Viktor Horsting and Rolf Snoeren, dandy gentlemen that they are, are
tireless campaigners for the suit, the coat, the tux, and the tie in the
many twisted mutations that, season after season, they propose it. This season's sartorial moment was brought to you by leather and bulk. Designers are betting big on the leather pant making a comeback in the Fall, but few went as far as Horsting and Snoeren did, showing skin trousers with silk jacquard tuxedo jackets, or leather overalls with proper shirts and ties. On top, their offerings tended toward the round and padded. There were fur-collared puffer parkas, bulging-armed sweaters, leather bombers, and chesterfields, all sporting the same exaggerated, inflated shoulder shapes.
Backstage, the designers mentioned their Fall 1998 women's collection,
Atomic Bomb, as this collection's inspiration and predecessor. In that
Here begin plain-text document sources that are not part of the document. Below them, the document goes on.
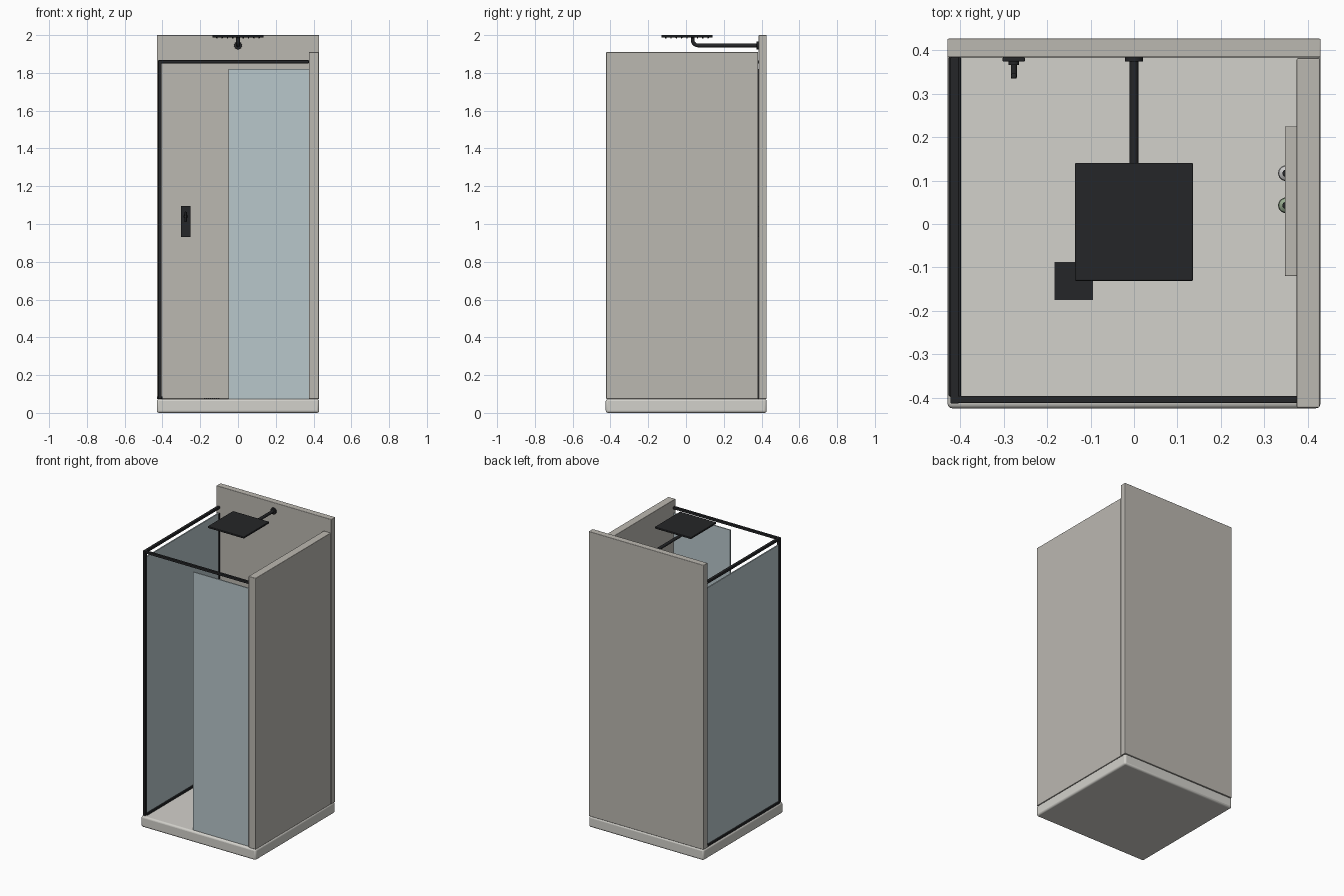
import bpy, bmesh, math
from mathutils import Matrix, Vector

if "Cube" in bpy.data.objects:
    bpy.data.objects.remove(bpy.data.objects["Cube"])


def mat(name, r, g, b):
    m = bpy.data.materials.new(name)
    m.diffuse_color = (r, g, b, 1)
    m.use_nodes = True
    m.node_tree.nodes["Principled BSDF"].inputs["Base Color"].default_value = m.diffuse_color
    return m


STONE = mat("stone", 0.50, 0.48, 0.44)
CERAMIC = mat("ceramic", 0.65, 0.64, 0.60)
BLACK = mat("black_metal", 0.018, 0.019, 0.021)
GLASS = mat("glass", 0.48, 0.57, 0.60)
WHITE = mat("white_plastic", 0.8, 0.8, 0.78)
GREEN = mat("green_plastic", 0.30, 0.40, 0.27)


def finish(bm, name, material, bevel=0.0, smooth=True):
    me = bpy.data.meshes.new(name)
    bm.to_mesh(me)
    bm.free()
    ob = bpy.data.objects.new(name, me)
    bpy.context.collection.objects.link(ob)
    me.materials.append(material)
    if bevel:
        mod = ob.modifiers.new("bevel", 'BEVEL')
        mod.width, mod.segments = bevel, 3
    if smooth:
        bpy.ops.object.select_all(action='DESELECT')
        bpy.context.view_layer.objects.active = ob
        ob.select_set(True)
        bpy.ops.object.shade_smooth_by_angle(angle=math.radians(35))
    return ob


def box(name, x, y, z, material, bevel=0.0):
    """Box from (min, max) pairs."""
    bm = bmesh.new()
    c = [(a[0] + a[1]) / 2 for a in (x, y, z)]
    s = [a[1] - a[0] for a in (x, y, z)]
    bmesh.ops.create_cube(bm, size=1, matrix=Matrix.Translation(c) @ Matrix.Diagonal((*s, 1)))
    return finish(bm, name, material, bevel)


def rod(name, a, b, r, material, r2=None, bevel=0.0, seg=24):
    """Cylinder or cone from point a to point b."""
    a, b = Vector(a), Vector(b)
    d = b - a
    bm = bmesh.new()
    m = Matrix.Translation((a + b) / 2) @ d.to_track_quat('Z', 'Y').to_matrix().to_4x4()
    bmesh.ops.create_cone(bm, cap_ends=True, segments=seg, radius1=r,
                          radius2=r if r2 is None else r2, depth=d.length, matrix=m)
    return finish(bm, name, material, bevel)


def lathe(name, profile, origin, material, seg=24):
    """Revolve an (r, z) profile about the vertical axis."""
    bm = bmesh.new()
    vs = [bm.verts.new((r, 0, z)) for r, z in profile]
    es = [bm.edges.new(p) for p in zip(vs, vs[1:])]
    bmesh.ops.spin(bm, geom=vs + es, cent=(0, 0, 0), axis=(0, 0, 1), angle=math.tau, steps=seg)
    bmesh.ops.remove_doubles(bm, verts=bm.verts, dist=1e-5)
    bmesh.ops.recalc_face_normals(bm, faces=bm.faces)
    bmesh.ops.translate(bm, verts=bm.verts, vec=origin)
    return finish(bm, name, material)


# tray and walls
T = 0.074
box("shower_tray", (-0.43, 0.43), (-0.425, 0.427), (0, T), CERAMIC, 0.012)
box("back_wall", (-0.43, 0.43), (0.384, 0.427), (T, 2.0), STONE, 0.003)
box("right_wall", (0.375, 0.428), (-0.423, 0.382), (T, 1.91), STONE, 0.003)

# glass panels
box("left_glass", (-0.417, -0.409), (-0.405, 0.384), (T, 1.82), GLASS)
box("front_glass", (-0.05, 0.375), (-0.409, -0.401), (T, 1.82), GLASS)

# black frame
box("left_bottom_rail", (-0.427, -0.399), (-0.397, 0.384), (T, T + 0.014), BLACK, 0.002)
box("corner_post", (-0.423, -0.404), (-0.414, -0.396), (T, 1.867), BLACK, 0.003)
box("left_top_rail", (-0.423, -0.403), (-0.412, 0.384), (1.85, 1.867), BLACK, 0.003)
box("front_top_rail", (-0.413, 0.375), (-0.413, -0.396), (1.85, 1.867), BLACK, 0.003)
box("wall_channel", (-0.421, -0.404), (0.374, 0.384), (T, 1.82), BLACK, 0.001)

# overhead shower: flange, bent arm, head
rod("arm_flange", (0, 0.384, 1.945), (0, 0.374, 1.945), 0.021, BLACK, bevel=0.002)
path = [(0.38, 1.945), (0.065, 1.945)]
path += [(0.065 - 0.03 * math.sin(t), 1.975 - 0.03 * math.cos(t))
         for t in [math.pi / 2 * i / 8 for i in range(1, 9)]]
path.append((0.035, 1.99))
cu = bpy.data.curves.new("shower_arm", 'CURVE')
cu.dimensions = '3D'
cu.bevel_depth, cu.bevel_resolution, cu.use_fill_caps = 0.01, 5, True
sp = cu.splines.new('POLY')
sp.points.add(len(path) - 1)
for p, (y, z) in zip(sp.points, path):
    p.co = (0, y, z, 1)
cu.materials.append(BLACK)
bpy.context.collection.objects.link(bpy.data.objects.new("shower_arm", cu))
box("shower_head", (-0.136, 0.136), (-0.131, 0.141), (1.988, 2.0), BLACK, 0.003)

# nozzles under the head
bm = bmesh.new()
for i in range(9):
    for j in range(9):
        m = Matrix.Translation((-0.112 + i * 0.028, -0.107 + j * 0.028, 1.986))
        bmesh.ops.create_cone(bm, cap_ends=True, segments=8, radius1=0.003,
                              radius2=0.004, depth=0.006, matrix=m)
finish(bm, "nozzles", BLACK)

# mixer on the back wall
box("mixer_plate", (-0.303, -0.251), (0.374, 0.384), (0.93, 1.096), BLACK, 0.003)
rod("mixer_collar", (-0.277, 0.374, 1.04), (-0.277, 0.366, 1.04), 0.012, BLACK)
rod("mixer_stem", (-0.277, 0.37, 1.04), (-0.277, 0.335, 1.04), 0.007, BLACK, bevel=0.003)
box("mixer_lever", (-0.283, -0.271), (0.335, 0.347), (1.01, 1.065), BLACK, 0.004)

# drain with slats
box("drain_base", (-0.183, -0.095), (-0.175, -0.088), (T - 0.004, T + 0.002), BLACK)
for i in range(8):
    x = -0.181 + i * 0.0108
    box(f"drain_slat_{i + 1}", (x, x + 0.0085), (-0.174, -0.089), (T, T + 0.004), BLACK)

# niche frame on the right wall
NX, Z0, Z1, B = (0.348, 0.376), 1.10, 1.40, 0.018
box("niche_top", NX, (-0.12, 0.225), (Z1 - B, Z1), STONE, 0.002)
box("niche_bottom", NX, (-0.12, 0.225), (Z0, Z0 + B), STONE, 0.002)
for side, y in (("front", -0.12), ("rear", 0.225 - B)):
    box(f"niche_{side}_side", NX, (y, y + B), (Z0 + B, Z1 - B), STONE, 0.002)

# bottles standing in the niche
for name, y, h, m in (("white", 0.117, 0.14, WHITE), ("green", 0.043, 0.12, GREEN)):
    prof = [(0, 0), (0.018, 0), (0.018, h - 0.015), (0.016, h - 0.006), (0.008, h), (0, h)]
    lathe(f"{name}_bottle", prof, (0.35, y, Z0 + B), m)
    top = Z0 + B + h
    rod(f"{name}_bottle_cap", (0.35, y, top), (0.35, y, top + 0.02), 0.008, BLACK, bevel=0.002)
show, too, they inflated silhouettes to mushroom-cloud proportions. But an equal influence was exerted by a newer bomb in the V & R arsenal: Spicebomb, the just-debuted cologne counterpart to their best-selling women's Flowerbomb scent. Spicebomb's grenade-shaped bottle echoed the lines of the silhouettes, and the face of its new campaign, Sean O'Pry, closed the show. "He spiced up the season," Snoeren said backstage. Smells like a reminder that fashion shows are about many things, and clothing is only one of them.